Key reforms are slated for the Commerce, Fair Trading, Consumer Contract and Credit Finance and Telecommunications Acts, with reviews also underway into the Dairy Industry Restructuring Act and electricity pricing and consultation, on the regulation of organic food and beverages is ongoing.

This large body of legislative reform has inevitably led to us making several submissions before select committees this year. These submissions are available on our website.

Proposed Commerce Act reforms include the establishment of market studies powers, adding enforceable undertakings for use in resolving anti-competitive conduct investigations, the criminalisation of cartel conduct and strengthening the regulatory regime for airports. We support each of these amendments.

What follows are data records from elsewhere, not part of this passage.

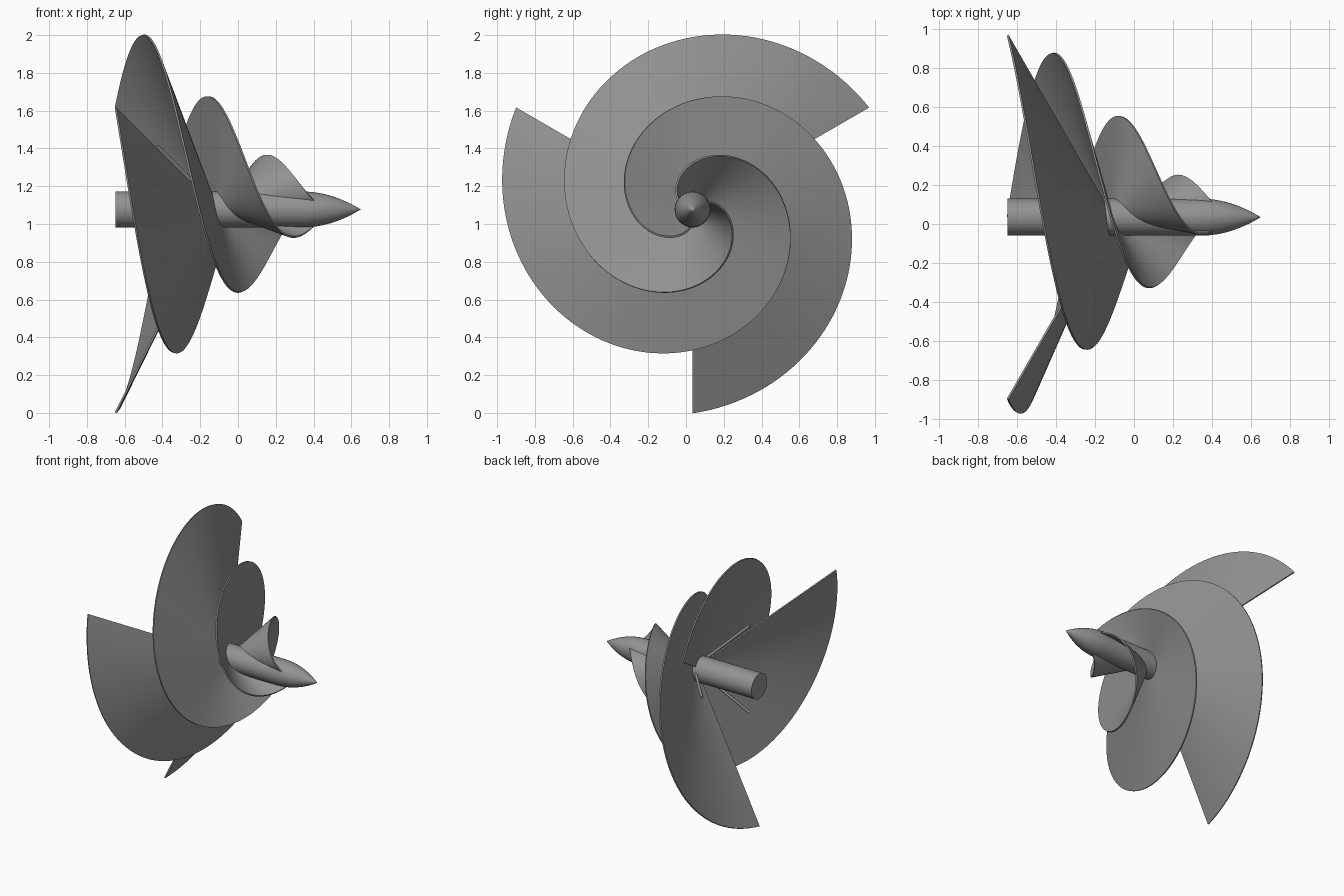
import bpy, bmesh, math
from mathutils import Vector

if "Cube" in bpy.data.objects:
    bpy.data.objects.remove(bpy.data.objects["Cube"])

AXIS_Y, AXIS_Z = 0.035, 1.077     # rotor axis runs along x
R_END, R_TIP = 0.08, 1.077        # blade edge radius at the nose and at the back
X_BACK, LENGTH = -0.648, 1.06     # blade edge start and travel in one turn
X_APEX = -0.11                    # all blade rulings meet here, inside the shaft

grey = bpy.data.materials.new("metal_grey")
grey.diffuse_color = (0.29, 0.29, 0.29, 1)
grey.use_nodes = True
grey.node_tree.nodes["Principled BSDF"].inputs["Base Color"].default_value = grey.diffuse_color


def polar(x, r, angle):
    return Vector((x, AXIS_Y + r * math.cos(angle), AXIS_Z + r * math.sin(angle)))


def finish(name, bm, thickness=0):
    bmesh.ops.recalc_face_normals(bm, faces=bm.faces)
    mesh = bpy.data.meshes.new(name)
    bm.to_mesh(mesh)
    bm.free()
    mesh.materials.append(grey)
    obj = bpy.data.objects.new(name, mesh)
    bpy.context.collection.objects.link(obj)
    bpy.ops.object.select_all(action='DESELECT')
    obj.select_set(True)
    bpy.context.view_layer.objects.active = obj
    if thickness:
        solid = obj.modifiers.new("thickness", 'SOLIDIFY')
        solid.thickness = thickness
        solid.offset = 0
        bpy.ops.object.modifier_apply(modifier=solid.name)
    bpy.ops.object.shade_smooth_by_angle(angle=math.radians(35))


def shaft():
    # Cylinder with a pointed ogive nose, lathed about the axis
    profile = [(X_BACK, 0.095), (0.34, 0.095)]
    for i in range(1, 12):
        t = i / 12
        profile.append((0.34 + 0.31 * t, 0.095 * (1 - t ** 2)))
    bm = bmesh.new()
    n = 48
    rings = [[bm.verts.new(polar(x, r, math.tau * k / n)) for k in range(n)]
             for x, r in profile]
    for a, b in zip(rings, rings[1:]):
        for k in range(n):
            bm.faces.new((a[k], a[(k + 1) % n], b[(k + 1) % n], b[k]))
    tip = bm.verts.new(polar(0.65, 0, 0))
    for k in range(n):
        bm.faces.new((rings[-1][k], rings[-1][(k + 1) % n], tip))
    bm.faces.new(rings[0])
    finish("shaft", bm)


def blade(index, end_angle):
    # Conical sheet from a one-turn spiral edge down to a point in the shaft
    turns, spans = 144, 8
    bm = bmesh.new()
    rows = []
    for i in range(turns + 1):
        s = i / turns
        r_out = R_TIP - (R_TIP - R_END) * s
        x_out = X_BACK + LENGTH * s
        row = []
        for j in range(spans + 1):
            f = 1 - 0.95 * j / spans
            row.append(bm.verts.new(polar(X_APEX + (x_out - X_APEX) * f, r_out * f,
                                          end_angle + math.tau * s)))
        rows.append(row)
    for a, b in zip(rows, rows[1:]):
        for j in range(spans):
            bm.faces.new((a[j], a[j + 1], b[j + 1], b[j]))
    finish(f"spiral_blade_{index}", bm, 0.01)


def rod(index, angle):
    # Thin support rod leaning backwards out of the shaft
    a, b = polar(-0.12, 0.03, angle), polar(-0.43, 0.386, angle)
    bm = bmesh.new()
    bmesh.ops.create_cone(bm, cap_ends=True, segments=16, radius1=0.01,
                          radius2=0.01, depth=(b - a).length)
    bmesh.ops.rotate(bm, verts=bm.verts,
                     matrix=(b - a).to_track_quat('Z', 'Y').to_matrix())
    bmesh.ops.translate(bm, verts=bm.verts, vec=(a + b) / 2)
    finish(f"support_rod_{index}", bm)


shaft()
for i in range(3):
    blade(i + 1, math.radians(30 + 120 * i))
    rod(i + 1, math.radians(120 * i))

The introduction of market studies powers has been well-signalled, with this particular change initiated by the previous administration. We also support the current Government’s proposal to allow the Commission to self-initiate studies as occurs in other OECD countries, including Australia.

While we welcome being able to use enforceable undertakings to resolve investigations into anti-competitive conduct, we have submitted this should be further extended to our mergers regime. Currently, the law only allows for structural remedies (selling assets or parts of the business) in order for clearance to be granted where we have identified competition issues. Enforceable undertakings would allow us to accept behavioural remedies, such as providing third party access to key assets. We believe this would be a beneficial change to New Zealand’s merger regime.

We have long supported criminalising serious cartel conduct and have recommended that this law change should closely reflect the comparable Australian law, particularly with regard to proposed defences. In our view criminalisation has been proven internationally to be a useful tool for deterring and detecting the most serious cartel conduct.

Separate to the Commerce Act reforms, we submitted on changes to the Telecommunications Act to introduce utility-style regulation of the fibre network. We are now preparing for the significant work that will be involved to develop input methodologies, price-quality and information disclosure requirements for local fibre companies. This involves gathering information for our study into fibre services and preparing to release a paper on the regime shortly after the Bill has passed. The fibre regulation team held a workshop with industry in May, and have consulted on the funding we consider we need to implement the regime.